Abigail Williams, Professor of Eighteenth-Century Studies and Associate Head of Research and Innovation for the Humanities Division said:

‘It feels very 2020’s to talk about ‘my truth’ or ‘lived experience’. But where do these ideas come from? A new emphasis on subjective truth, on the questioning of empirical facts is at the heart of some of the knottiest problems of our time.’

‘What I wanted to do in this series was to dig into the historical roots of these ideas, starting from my own research in the literature of feelings in the eighteenth century.
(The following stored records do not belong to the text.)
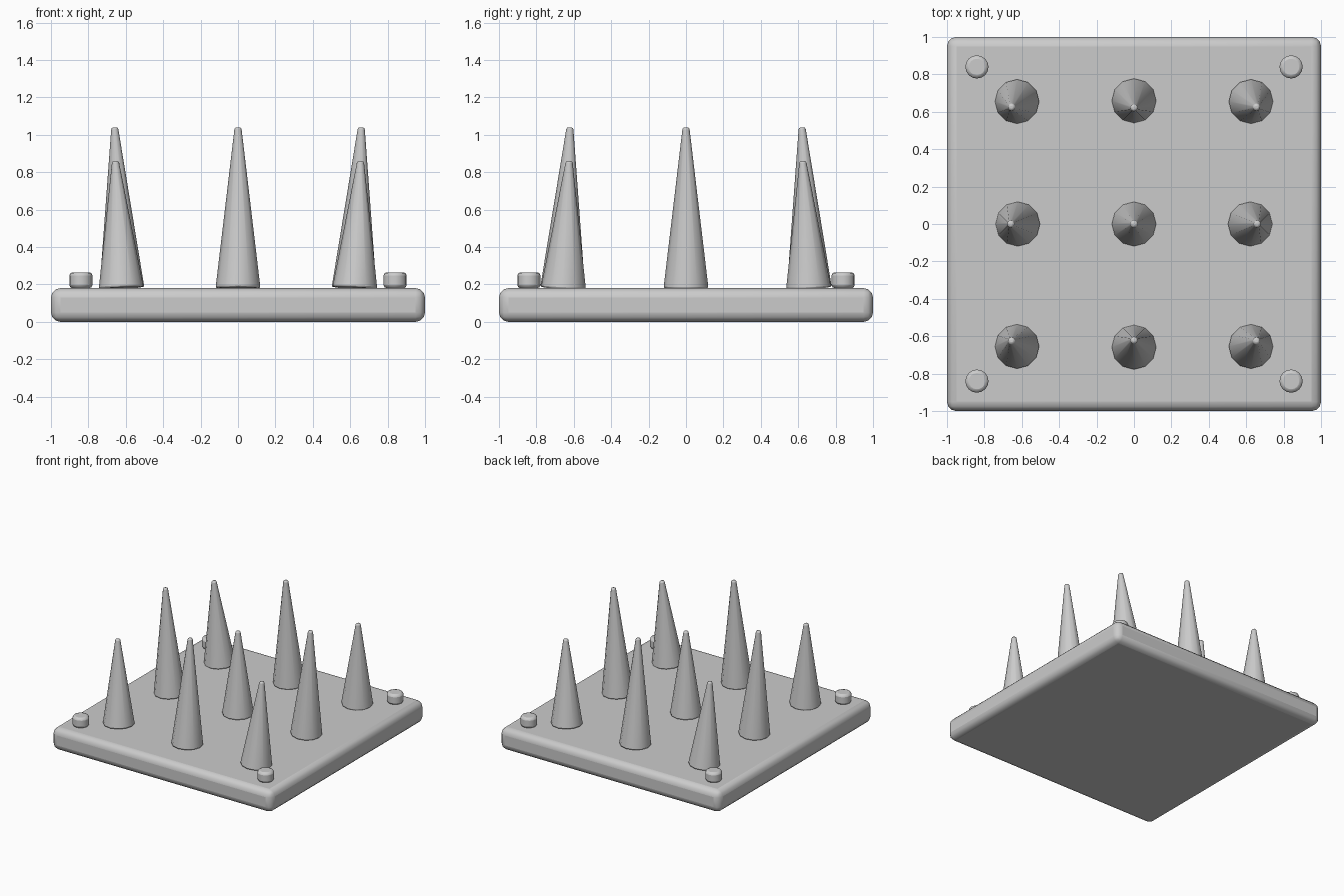
import bpy, math

if "Cube" in bpy.data.objects:
    bpy.data.objects.remove(bpy.data.objects["Cube"])


def finish(ob, name, width, segments):
    """Name the part, round its sharp edges and smooth it."""
    ob.name = name
    bpy.ops.object.shade_smooth_by_angle(angle=math.radians(40))
    mod = ob.modifiers.new("rounding", 'BEVEL')
    mod.width = width
    mod.segments = segments
    mod.limit_method = 'ANGLE'
    mod.angle_limit = math.radians(40)


PLATE_TOP = 0.18

# base plate
bpy.ops.mesh.primitive_cube_add(size=1, location=(0, 0, PLATE_TOP / 2))
plate = bpy.context.object
plate.scale = (2, 2, PLATE_TOP)
bpy.ops.object.transform_apply(location=False, rotation=False, scale=True)
finish(plate, "base_plate", 0.05, 3)

# spikes: tall at the edge middles, short at the corners and centre
for i in (-1, 0, 1):
    for j in (-1, 0, 1):
        height = 0.86 if (i + j) % 2 else 0.68
        bpy.ops.mesh.primitive_cone_add(
            vertices=12, radius1=0.12, radius2=0.018, depth=height,
            location=(0.64 * i, 0.64 * j, PLATE_TOP + height / 2),
            rotation=(0.045 * j, 0.045 * i, 0))
        finish(bpy.context.object, f"spike_{i + 1}_{j + 1}", 0.01, 2)

# corner studs
for sx in (-1, 1):
    for sy in (-1, 1):
        bpy.ops.mesh.primitive_cylinder_add(
            vertices=16, radius=0.062, depth=0.085,
            location=(0.84 * sx, 0.84 * sy, PLATE_TOP + 0.0425))
        finish(bpy.context.object, f"corner_stud_{sx}_{sy}", 0.018, 2)
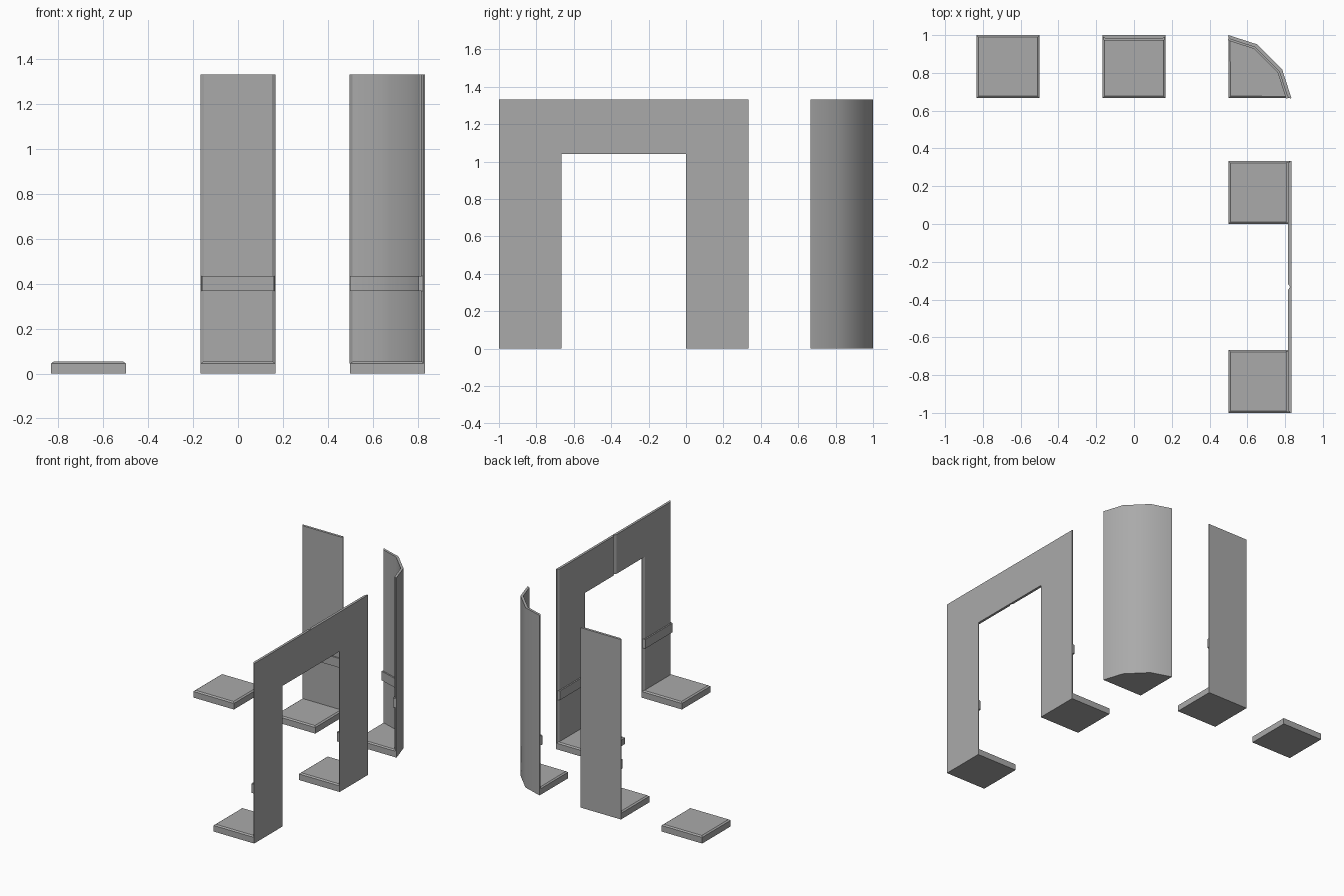
import bpy, bmesh, math
from mathutils import Vector

cube = bpy.data.objects.get("Cube")
if cube:
    bpy.data.objects.remove(cube, do_unlink=True)

T = 1 / 3                 # tile size
HEIGHT = 4 * T            # wall height
LINTEL = 1.042            # underside of the doorway lintel
BASE = 0.045              # floor side height
SMOOTH = math.radians(27.7)

grey = bpy.data.materials.new("plain_grey")
grey.use_nodes = True
grey.diffuse_color = (0.4, 0.4, 0.4, 1)
grey.node_tree.nodes["Principled BSDF"].inputs["Base Color"].default_value = grey.diffuse_color


def prism(name, plan, z0, z1, smooth=False, rim=0):
    """Extrude a plan outline; rim adds a shallow chamfer around the top."""
    bm = bmesh.new()
    low = bm.faces.new([bm.verts.new((p[0], p[1], z0)) for p in plan])
    out = bmesh.ops.extrude_face_region(bm, geom=[low], use_keep_orig=True)
    bmesh.ops.translate(bm, vec=(0, 0, z1 - z0),
                        verts=[v for v in out["geom"] if isinstance(v, bmesh.types.BMVert)])
    bmesh.ops.recalc_face_normals(bm, faces=bm.faces)
    if rim:
        top = [f for f in bm.faces if f.normal.z > 0.9]
        bmesh.ops.inset_individual(bm, faces=top, thickness=rim, depth=0.008)
    if smooth:
        for f in bm.faces:
            f.smooth = True
        for e in bm.edges:
            e.smooth = e.calc_face_angle(math.pi) < SMOOTH
    mesh = bpy.data.meshes.new(name)
    bm.to_mesh(mesh)
    bm.free()
    mesh.materials.append(grey)
    obj = bpy.data.objects.new(name, mesh)
    bpy.context.collection.objects.link(obj)
    return obj


def offset(path, depth, trim=0):
    """Shift a plan path inward (to its left) and shorten both ends."""
    pts = [Vector(p) for p in path]
    dirs = [(b - a).normalized() for a, b in zip(pts, pts[1:])]
    left = [Vector((-d.y, d.x)) for d in dirs]
    result = []
    for i, p in enumerate(pts):
        n0, n1 = left[max(i - 1, 0)], left[min(i, len(left) - 1)]
        result.append(p + (n0 + n1) * depth / (1 + n0.dot(n1)))
    result[0] += dirs[0] * trim
    result[-1] -= dirs[-1] * trim
    return result


def panel(name, path, z0, z1, smooth=False):
    """Thin wall with chamfered vertical ends on its inner side."""
    edge = offset(path, 0.007)
    plan = offset(path, 0) + [edge[-1]] + offset(path, 0.018, 0.016)[::-1] + [edge[0]]
    prism(name, plan, z0, z1, smooth)


def rail(name, path, smooth=False):
    plan = offset(path, 0.008, 0.003) + offset(path, 0.028, 0.007)[::-1]
    prism(name, plan, 0.367, 0.435, smooth)


def floor(name, x, y):
    prism(name, [(x, y), (x + T, y), (x + T, y + T), (x, y + T)], 0, BASE, rim=0.015)


# Loose floor tile
floor("floor_tile", -2.5 * T, 2 * T)

# Straight wall section
floor("straight_floor", -T / 2, 2 * T)
straight = [(T / 2, 1), (-T / 2, 1)]
panel("straight_wall", straight, BASE, HEIGHT)
rail("straight_rail", straight)

# Rounded corner section
corner = (1.5 * T, 2 * T)
arc = [(corner[0] + x, corner[1] + y)
       for x, y in [(T, 0), (0.285, 0.15), (0.15, 0.285), (0, T)]]
prism("corner_floor", [corner] + arc, 0, BASE, smooth=True, rim=0.015)
panel("corner_wall", arc, BASE, HEIGHT, smooth=True)
rail("corner_rail", arc, smooth=True)

# Doorway: two legs, each carrying half of the lintel
side = 2.5 * T
for label, y, lintel_y in (("front", -3 * T, -3 * T), ("back", 0, -T)):
    leg = [(side, y), (side, y + T)]
    floor(label + "_door_floor", 1.5 * T, y)
    panel(label + "_door_leg", leg, BASE, LINTEL)
    rail(label + "_door_rail", leg)
    panel(label + "_door_lintel", [(side, lintel_y), (side, lintel_y + 2 * T)], LINTEL, HEIGHT)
It’s a journey that’s taken me from John Bunyan and his pilgrims to the French Revolution to Tik Tok and the digital multiverse – and along the way, I’ve started to see how we got to where we are now.’

Programme 1. From Facts to Feelings.

It’s become easy to explain this fault line as something peculiarly modern, a cocktail of culture wars and social media frenzy. But is this right? Could there not be a longer, deeper, and more complicated story? The history of the rational Enlightenment is familiar, but we don’t talk so much about how and why we might have come to privilege personal feelings and experiences.

Professor Williams begins with the cultural notion that personal feelings matter, and that individual experience might in some ways be the ultimate truth. From the cult of sensibility to the birth of Romanticism, Freud’s couch to Oprah Winfrey’s celebrity interviews, how does feeling offer a different way of seeing the world? 

Programme 2. Who Owns the Truth?

In the second programme in the series, Professor Williams explores how subjective experience and individual feeling has offered a profound challenge to institutional authority, from John Bunyan’s Pilgrims to the French Revolution and beyond. 

Abigail looks back at Michael Gove’s claim that people ‘have had enough of experts’ and explores how a new focus on lived experience is reshaping our institutions, from the patients invited onto NHS Lived Experience Panels to Victim Impact statements in courtrooms. Who knows more about crime, illness or poverty, someone who has experienced it or someone who has studied it?

But it’s hard to value both ‘my truth’ and ‘your truth’ without descending into identity politics, outrage and intolerance. And what happens to our institutions when we no longer agree on who knows best: the person with expertise or the person with first-hand experience? 

Programme 3. The Multiverse of Truth.

In the final programme in the series, Professor Williams tackles the idea that a single objective truth is now being replaced by the idea of multiple truths. This investigation into the “multiverse” of truth takes us on a journey from Descartes to Derrida via the parallel worlds of science-fiction and the online multiverse. 

How do we know things, how do we value both ‘my truth’ and ‘your truth’ and is the new focus on personal feeling and subjective truths something to celebrate or fear?

Listen in on the BBC website and BBC iPlayer: